Our native butterflies have taken flight or crawled into cocoons for the winter. We'll welcome them back in late spring 2020!
Here's what happened during our 2019 butterfly season:
7/8/19: Lots of butterflies flying and the eggs the monarchs laid are all 1st-3rd instar caterpillars on the milkweed. By the 5th instar in a week or two, the caterpillars will go into the chrysalis stage.
6/27/19: We received red admiral and eastern black swallowtail chrysalides this week. By next week the adults should eclose and be flying in the butterfly house.
Red Admirals Eastern Black Swallowtails
6/25/19: More and more monarchs are emerging or "eclosing" from their chrysalides. Here is an adult butterfly just popping out. Notice how small the wings are and how fat the abdomen is. The adult butterfly will pump fluid from its abdomen to its wings in order to "inflate" them to full size where they will dry and harden for flight. The eclosing might take five minutes whereas the inflating and drying of the wings can take up to two hours depending on heat and humidity.
6/18/19: We have two cecropia moths and two monarch butterflies along with painted lady caterpillars and chrysalides on display in the butterfly house. As the weather continues to warm, more butterflies should emerge and begin their lifecycle.
6/3/19: While the butterflies are not out and about yet, we're preparing for their arrival and will post updates as the eggs hatch.

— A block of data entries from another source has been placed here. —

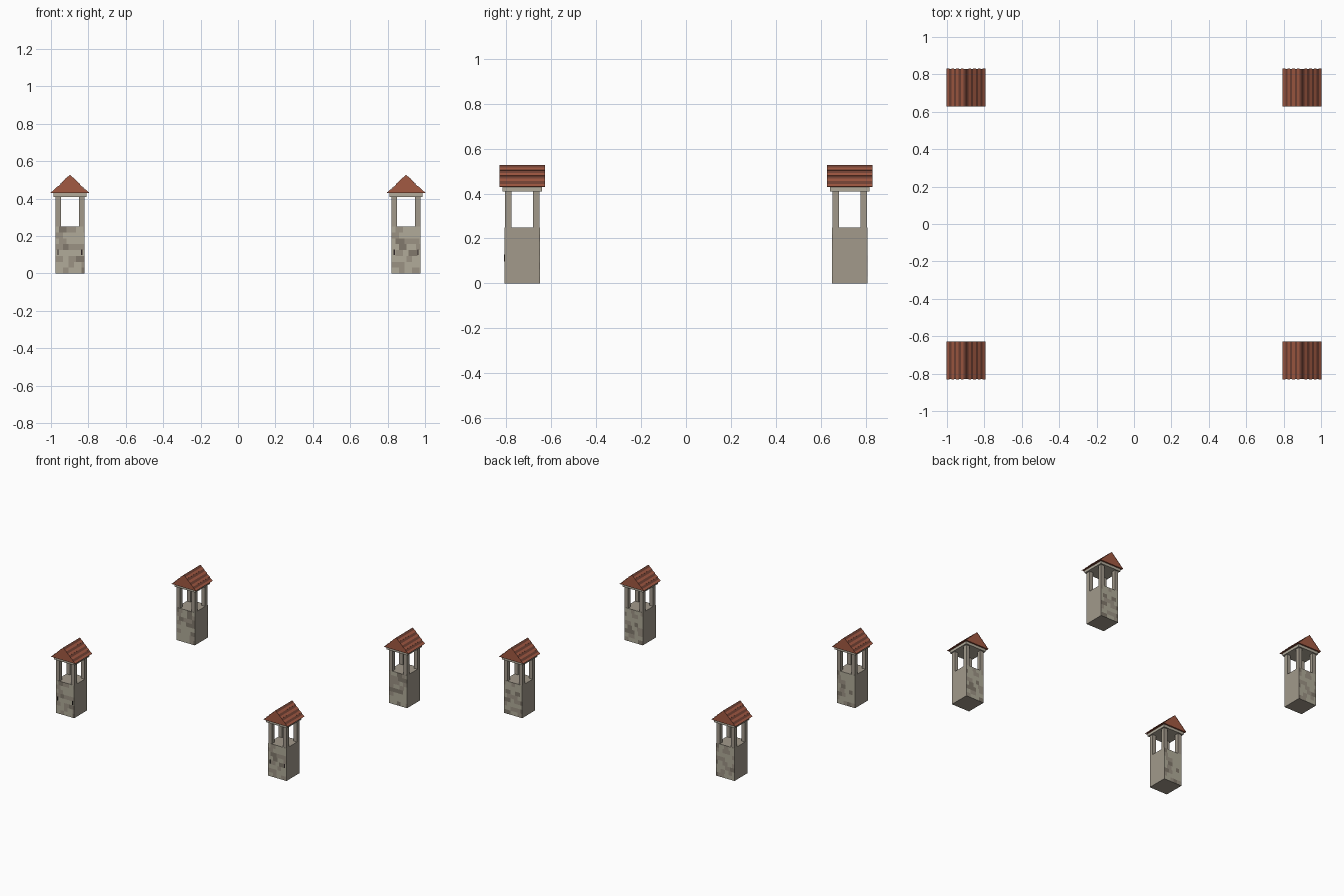
import bpy, bmesh, random
from mathutils import Matrix, Vector

if "Cube" in bpy.data.objects:
    bpy.data.objects.remove(bpy.data.objects["Cube"])

random.seed(4)


def material(name, rgb):
    m = bpy.data.materials.new(name)
    m.diffuse_color = (*rgb, 1)
    m.use_nodes = True
    m.node_tree.nodes["Principled BSDF"].inputs["Base Color"].default_value = m.diffuse_color
    return m


STONE = material("stone", (0.36, 0.32, 0.26))
BRICKS = [material("brick_light", (0.44, 0.41, 0.32)),
          material("brick_mid", (0.33, 0.29, 0.23)),
          material("brick_dark", (0.22, 0.19, 0.15))]
TRIM = material("trim", (0.45, 0.41, 0.33))
TILE = material("tile", (0.36, 0.10, 0.055))
TILE_DARK = material("tile_dark", (0.17, 0.055, 0.035))
SLIT = material("slit", (0.03, 0.02, 0.02))


def finish(name, bm, mat, loc):
    bmesh.ops.recalc_face_normals(bm, faces=bm.faces)
    me = bpy.data.meshes.new(name)
    bm.to_mesh(me)
    bm.free()
    me.materials.append(mat)
    ob = bpy.data.objects.new(name, me)
    ob.location = loc
    bpy.context.collection.objects.link(ob)


def boxes(name, items, mat, loc):
    """items: (centre, size) pairs merged into one object"""
    bm = bmesh.new()
    for c, s in items:
        bmesh.ops.create_cube(bm, size=1, matrix=Matrix.Translation(c) @ Matrix.Diagonal((*s, 1)))
    finish(name, bm, mat, loc)


def prisms(name, profiles, length, mat, loc):
    """x-z profiles extruded along y"""
    bm = bmesh.new()
    for prof in profiles:
        f = bm.faces.new([bm.verts.new((x, -length / 2, z)) for x, z in prof])
        g = bmesh.ops.extrude_face_region(bm, geom=[f])["geom"]
        bmesh.ops.translate(bm, vec=(0, length, 0),
                            verts=[v for v in g if isinstance(v, bmesh.types.BMVert)])
    finish(name, bm, mat, loc)


W, BASE, POST = 0.155, 0.25, 0.03


def brick_layout():
    """staggered courses on the front and back, split by tone"""
    tones = [[], [], []]
    for side in (-1, 1):
        for row in range(8):
            h = BASE / 8
            x = -W / 2
            step = 0.02 if row % 2 else 0.04
            while x < W / 2 - 0.001:
                w = min(step, W / 2 - x)
                t = random.choices((0, 1, 2), (6, 3, 1.5))[0]
                tones[t].append(((x + w / 2, side * W / 2, (row + 0.5) * h), (w, 0.002, h)))
                x += w
                step = random.choice((0.03, 0.04, 0.05))
    return tones


def roof_strips(offset):
    """tile courses lying on both slopes, every other course"""
    out = []
    n = 8
    a, b = Vector((0.1015, 0.43)), Vector((0, 0.527))
    nrm = Vector((0.7, 0.72)).normalized()
    for i in range(offset, n, 2):
        p, q = a.lerp(b, i / n), a.lerp(b, (i + 1) / n)
        # dark courses are narrow and recessed under the red ones
        lift = 0.003 if offset == 0 else 0.001
        r, s = q + nrm * 0.001, p + nrm * lift
        for sx in (1, -1):
            out.append([(sx * v.x, v.y) for v in (p, q, r, s)])
    return out


def tower(tag, loc):
    boxes("tower_base_" + tag, [((0, 0, BASE / 2), (W, W, BASE))], STONE, loc)
    for mat, items in zip(BRICKS, brick_layout()):
        boxes(mat.name + "_courses_" + tag, items, mat, loc)

    # corner posts of the lookout
    d = (W - POST) / 2
    boxes("posts_" + tag, [((sx * d, sy * d, 0.33), (POST, POST, 0.16))
                           for sx in (-1, 1) for sy in (-1, 1)], STONE, loc)
    boxes("cornice_" + tag, [((0, 0, 0.42), (0.177, 0.177, 0.02))], TRIM, loc)

    # gable roof with ridge along y
    prisms("roof_" + tag, [[(-0.1, 0.43), (0.1, 0.43), (0, 0.527)]], 0.2, TILE, loc)
    prisms("roof_tiles_" + tag, roof_strips(0), 0.203, TILE, loc)
    prisms("roof_gaps_" + tag, roof_strips(1), 0.202, TILE_DARK, loc)

    # narrow slits on the front of the front towers
    if loc[1] < 0:
        boxes("slits_" + tag, [((sx * 0.063, -W / 2 - 0.001, 0.113), (0.006, 0.006, 0.03))
                               for sx in (-1, 1)], SLIT, loc)


for sx, nx in ((-1, "left"), (1, "right")):
    for sy, ny in ((-1, "front"), (1, "back")):
        tower(ny + "_" + nx, (sx * 0.8985, sy * 0.729, 0))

Last fall, as the days shortened and the temperatures dropped, all of our native butterflies were released or their chrysalides collected to be kept a cool, dark space like a basement to aid in their survival while they overwinter
Here's what happened with the other native species during the past 8 months:
- We released our monarchs so they could begin their migatory flight to Mexico.
- Our swallowtail caterpillars formed chrysalides to survive the winter.
- Red admirals and painted ladies made shorter migrations to warmer climates where they can continue their lifecycle throughout the year. .
9/15/18: As the butterfly house winds down for the season, make sure not to miss out on seeing us. There are a few of us left munching away on the hostplants in the butterfly house before we prepare to overwinter. Below are different caterpillar instars (ages) of our spice bush butterflies and one red admiral who just emerged on 9/13/18. Come and enjoy the warm weather with our butterflies.
7/27/18: This week we are seeing our eastern black swallowtail caterpillars growing very quickly. There are a few that have one more instar (stages of growth for a caterpillar. They usually go through five instars and molt or shed their skin between each instar) and then they will be ready to transform into a chrysalis.
Second Instar of a black swallowtail
7/23/18: Monarchs having been laying eggs on the milkweed and we have just spotted our first few caterpillars emerging. Generally, you will find them on the undersides of the leaves where a little chewing is present.
7/19/18: New visitor to the butterfly house. The flowers are so appealing that we have an Eastern Comma, Polygonia comma join our other butterflies. As far as we know, no one brought in the butterfly, it just entered in of its own accord.
7/5/18: Program Director Leila Nordmann caught this Cecropia moth, North American's largest native species, warming its wings as it emerges from its cocoon. The moth has a lifespan of only 2 weeks!
6/15/18: The sunnier, warmer weather has encouraged our butterflies to eclose or hatch out of their chrysalides. Currently, there are monarchs, eastern black swallowtails, and painted ladies flying around the butterfly house. Our newly, redesigned chrysalides case is helping our butterflies find better places to hang from such as branches and black felt. Being able to hang easily allows for the wings to inflate or have meconium pumped into the tubular veins of the wings, spreading them like sails. The wings then dry and harden allowing the butterfly to lift off and fly.
Arrival of the Silkworms
What look like small, black poppy seeds are actually the eggs of a silkmoth, Bombyx mori. These eggs will hatch out into slender, white caterpillars, commonly referred to as “silkworms,” that feed on mulberry leaves. In this case, our mulberry leaves are crushed into a dry powder, which we prepare by adding water and microwaving.
Because of over 5,000 years of domestication, Bombyx mori is no longer found in the wild. It has been transported from China by humans all over the world to where mulberry trees are found starting in the 6thcentury. In North America the red mulberry tree (Morus rubra) is native, and the first silkworms arrived on the East Coast from Europe in the 1700’s.
Why do we have them at the Fairbanks Museum? They're fascinating and bring a new dimension to our Butterfly House. You might recognize their value from any silk fabric. The silk comes from the cocoons of these silkmoths. All silkmoths produce a silken cocoon but what is special about this particular species is the continuous single strand it makes to form its cocoon. That single strand can be up to 3,000 feet long and is very strong fiber for its weight. To produce 1 pound of silk, you would need between 2,000 and 3,000 cocoons. That one pound would consist of about a 1,000 miles of silk filament!
In 6 to 12 days, we should see our first caterpillar begin to hatch out from these eggs.